Yet, Prasiddhi is quick to point out that planting trees is not the only way to protect the planet. It can be done in all sorts of unexpected ways. The audience at Climate Live, a stage at the conference that showcased the power of music to create change, was inspired as she talked about how to correlate art with nature and showed her paintings.

Prasiddhi Singh Art
Prasiddhi shows one of her "Art With Nature" paintings alongside Dr. Ash Pachauri, the POP (Protect Our Planet) Movement cofounder and senior mentor.

Prassidhi’s Green Pillar Foundation showcases how art and creativity can mobilize people across countries.  

“If I start a solution project, I need to involve the children, the government, I need to get the entire community involved," Prassidhi says, as one of the youngest members of YOUNGO, the United Nations Youth Constituency.
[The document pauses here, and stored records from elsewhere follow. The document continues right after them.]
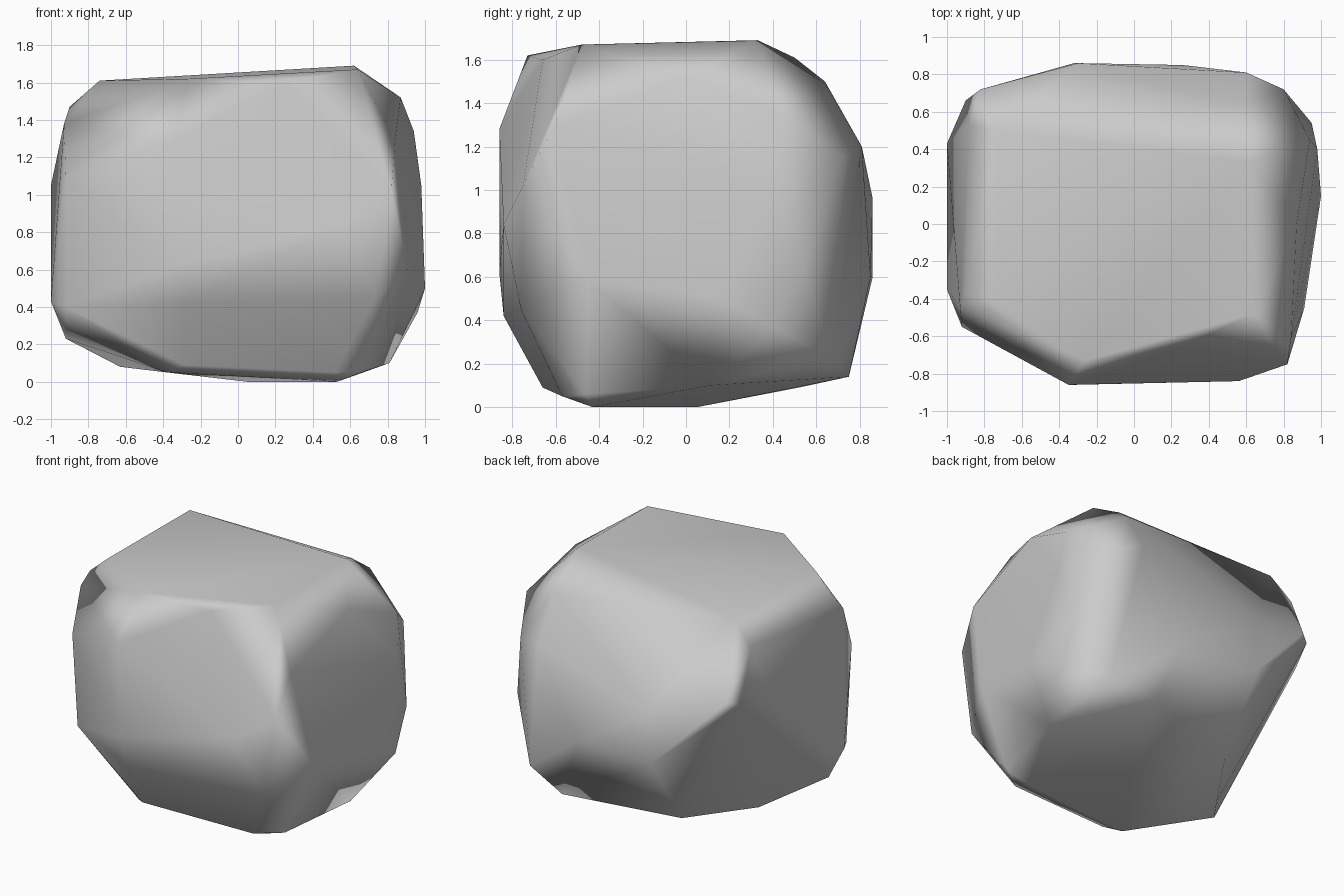
import bpy
import bmesh
import math

# Remove the default cube
default_cube = bpy.data.objects.get("Cube")
if default_cube:
    bpy.data.objects.remove(default_cube, do_unlink=True)

# Corner points of the boulder, grouped by the side they belong to
CORNERS = {
    "crown": [
        (.62, .33, 1.69), (.64, -.48, 1.67), (.25, -.66, 1.6), (-.26, -.73, 1.62),
        (-.74, -.4, 1.61), (-.73, .5, 1.61), (.54, .5, 1.61), (.59, .64, 1.5),
    ],
    "front": [
        (-.35, -.86, 1.28), (-.33, -.86, .62), (.56, -.84, .84),
        (.82, -.75, 1.02), (.84, -.61, 1.29), (.73, -.76, .45), (-.28, -.84, .42),
    ],
    "right_of_front": [
        (.87, 0, 1.52), (.94, .45, 1.34), (.98, .4, 1.05), (.95, .54, .65),
        (1, .15, .5), (.96, .4, .37), (.91, -.45, .59),
    ],
    "back": [
        (-.3, .86, .96), (-.32, .86, .6), (.26, .85, .6),
        (.6, .81, 1.2), (.8, .72, 1.15), (.76, .67, .23),
    ],
    "left_of_front": [
        (-1, .43, 1.05), (-1, -.35, .43), (-.92, -.55, 1.08), (-.93, -.44, 1.38),
        (-.9, -.38, 1.47), (-.88, .53, 1.46), (-.9, .66, 1.1), (-.82, .72, 1.12),
        (-.92, -.29, .23), (-.92, -.49, .4),
    ],
    "underside": [
        (.53, -.43, 0), (.52, -.57, .05), (.05, .05, 0), (.69, -.46, .06),
        (.81, .11, .1), (.45, .75, .14), (-.33, .52, .09), (-.63, .08, .08),
        (-.38, -.57, .05), (-.29, -.66, .09),
    ],
}


def make_material(name, colour):
    """One plain flat colour, shown in the viewport and in a render."""
    material = bpy.data.materials.new(name)
    material.use_nodes = True
    material.diffuse_color = colour
    shader = next(n for n in material.node_tree.nodes if n.type == "BSDF_PRINCIPLED")
    shader.inputs["Base Color"].default_value = colour
    shader.inputs["Roughness"].default_value = .8
    return material


def wrap_points(name, groups):
    """Stretch a closed convex skin over all the corner points."""
    bm = bmesh.new()
    for points in groups.values():
        for point in points:
            bm.verts.new(point)
    hull = bmesh.ops.convex_hull(bm, input=bm.verts[:])
    # Drop any corner that ended up inside the skin
    loose = [v for v in hull["geom_interior"] if isinstance(v, bmesh.types.BMVert)]
    bmesh.ops.delete(bm, geom=loose, context="VERTS")
    # Merge nearly flat neighbours into broad facets
    bmesh.ops.dissolve_limit(bm, angle_limit=math.radians(4),
                             verts=bm.verts[:], edges=bm.edges[:])
    bmesh.ops.recalc_face_normals(bm, faces=bm.faces[:])
    mesh = bpy.data.meshes.new(name)
    bm.to_mesh(mesh)
    bm.free()
    rock = bpy.data.objects.new(name, mesh)
    bpy.context.scene.collection.objects.link(rock)
    return rock


# Boulder: one worn stone with broad facets and soft shading
boulder = wrap_points("boulder", CORNERS)
boulder.data.materials.append(make_material("stone_grey", (.6, .6, .6, 1)))
for face in boulder.data.polygons:
    face.use_smooth = True

# Let the broad facets lead the shading so only their rims look worn
weighting = boulder.modifiers.new("facet_shading", "WEIGHTED_NORMAL")
weighting.mode = "FACE_AREA"
weighting.weight = 55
YOUNGO held press conferences and Prasiddhi was interviewed on their Instagram Live.

An Instagram post for The Green Pillar, says, “The energy of children and youth is an electrifying force that can defeat climate change and carve a positive future for all.🙌🌟 At the COP28 enthusiastic voices echoed, where our founder Prasiddhi Singh and the global youth delegates came together sharing a unique symphony of passion and determination to work tirelessly for the planet.🌏☘️"

A Good Foundation

With nearly 75,000 people at the conference, it was invaluable for Prasiddhi to have her father at the ready, to help her navigate her way–though it was a challenge for him to keep up.

“Keeping up with Prasiddhi is very difficult!” Praveen says, laughing. “She wakes up early in the morning, then goes to bed at 12 o’clock at night. So I was preparing for the last three months, doing my jogging. But still she was far ahead of me.”

Prasiddhi is confident that her first UN Conference will give her a good foundation and the next time she'll be able to leverage it more. Her eyes lit up when she heard the Prime Minister announce the 33rd Climate Conference will be held in India.

Praveen is a proud father. “If someone is a sportsman or professional, he does it for himself," he says. "But an environmentalist does it for society. If they are true, if they are honest, they are on a very hard path, and I believe we are to support them. In the case of Prasiddhi, she finds people like Omega, people like me, to support her.”